*** EXERCISE INPUTS Section Begins ***
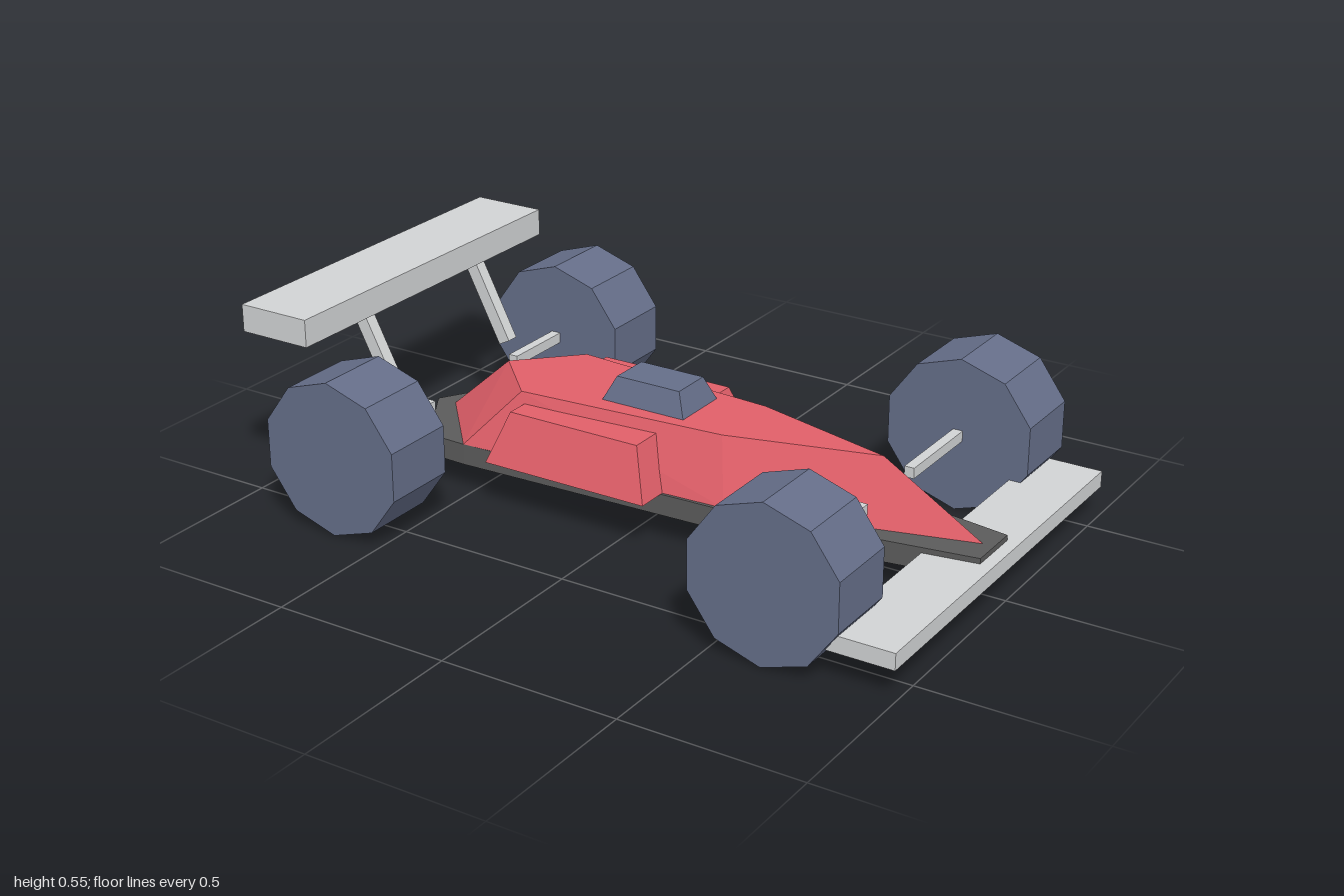
import * as THREE from 'three';
import { ConvexGeometry } from 'three/addons/geometries/ConvexGeometry.js';

export function createModel() {
  const car = new THREE.Group();
  car.name = 'raceCar';

  const paint = (name, color) => {
    const m = new THREE.MeshStandardMaterial({ color });
    m.name = name;
    return m;
  };
  const red = paint('red', 0xe15f69);
  const slate = paint('slateBlue', 0x656e89);
  const silver = paint('lightGrey', 0xd1d3d4);
  const dark = paint('darkGrey', 0x5b5b5b);

  const add = (name, geometry, material, x = 0, y = 0, z = 0) => {
    const mesh = new THREE.Mesh(geometry, material);
    mesh.name = name;
    mesh.position.set(x, y, z);
    car.add(mesh);
    return mesh;
  };

  // Faceted solid between two half outlines [x, z], mirrored across z = 0
  const solid = (name, material, y0, bottom, y1, top) => {
    const points = [];
    for (const [y, outline] of [[y0, bottom], [y1, top]]) {
      for (const [x, z] of outline) {
        points.push(new THREE.Vector3(x, y, z));
        if (z) points.push(new THREE.Vector3(x, y, -z));
      }
    }
    const geometry = new ConvexGeometry(points);
    return add(name, geometry, material);
  };

  // Floor plate
  const floor = [[-0.77, 0], [-0.64, 0.212], [-0.52, 0.216], [0.28, 0.185], [0.96, 0.077]];
  solid('floor', dark, 0.08, floor, 0.14, floor);

  // Body with pointed nose and tail
  solid('body', red,
    0.14, [[-0.71, 0], [-0.52, 0.216], [0.28, 0.175], [0.93, 0]],
    0.31, [[-0.52, 0], [-0.365, 0.155], [0.235, 0.11], [0.645, 0]]);

  // Side pods, one block running through the body
  solid('sidePods', red,
    0.14, [[-0.4, 0.278], [0.1, 0.278]],
    0.28, [[-0.35, 0.228], [0.05, 0.228]]);

  // Cockpit
  solid('cockpit', slate,
    0.31, [[-0.153, 0.084], [0.1, 0.084]],
    0.375, [[-0.122, 0.059], [0.072, 0.059]]);

  // Wings
  add('frontWing', new THREE.BoxGeometry(0.185, 0.046, 1.174), silver, 0.9025, 0.102, 0);
  add('rearWing', new THREE.BoxGeometry(0.215, 0.077, 1.052), silver, -0.8925, 0.5085, 0);

  // Wheels, axles and rear wing struts on both sides
  const wheel = new THREE.CylinderGeometry(0.2175, 0.2175, 0.217, 10).toNonIndexed();
  wheel.rotateX(Math.PI / 2);
  wheel.computeVertexNormals();
  for (const side of [1, -1]) {
    const label = side > 0 ? 'Left' : 'Right';
    for (const [end, x, inner] of [['front', 0.655, 0.125], ['rear', -0.645, 0.19]]) {
      add(end + label + 'Wheel', wheel, slate, x, 0.2175, side * 0.5115);
      const length = 0.42 - inner;
      add(end + label + 'Axle', new THREE.BoxGeometry(0.028, 0.03, length), silver,
        x, 0.2175, side * (inner + length / 2));
    }
    const strut = add('rearWing' + label + 'Strut', new THREE.BoxGeometry(0.038, 0.275, 0.036),
      silver, -0.7675, 0.3675, side * 0.248);
    strut.rotation.z = Math.atan2(0.115, 0.225);
  }

  return car;
}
*** EXERCISE INPUTS Section Ends ***
* [WORK ORDER] Among the records above, only the lines between the line holding "const geometry = new" and the line holding "0.9025, 0.102, 0);", inclusive, are to be output, exactly as written.

* [EXERCISE RESPONSE]
    const geometry = new ConvexGeometry(points);
    return add(name, geometry, material);
  };

  // Floor plate
  const floor = [[-0.77, 0], [-0.64, 0.212], [-0.52, 0.216], [0.28, 0.185], [0.96, 0.077]];
  solid('floor', dark, 0.08, floor, 0.14, floor);

  // Body with pointed nose and tail
  solid('body', red,
    0.14, [[-0.71, 0], [-0.52, 0.216], [0.28, 0.175], [0.93, 0]],
    0.31, [[-0.52, 0], [-0.365, 0.155], [0.235, 0.11], [0.645, 0]]);

  // Side pods, one block running through the body
  solid('sidePods', red,
    0.14, [[-0.4, 0.278], [0.1, 0.278]],
    0.28, [[-0.35, 0.228], [0.05, 0.228]]);

  // Cockpit
  solid('cockpit', slate,
    0.31, [[-0.153, 0.084], [0.1, 0.084]],
    0.375, [[-0.122, 0.059], [0.072, 0.059]]);

  // Wings
  add('frontWing', new THREE.BoxGeometry(0.185, 0.046, 1.174), silver, 0.9025, 0.102, 0);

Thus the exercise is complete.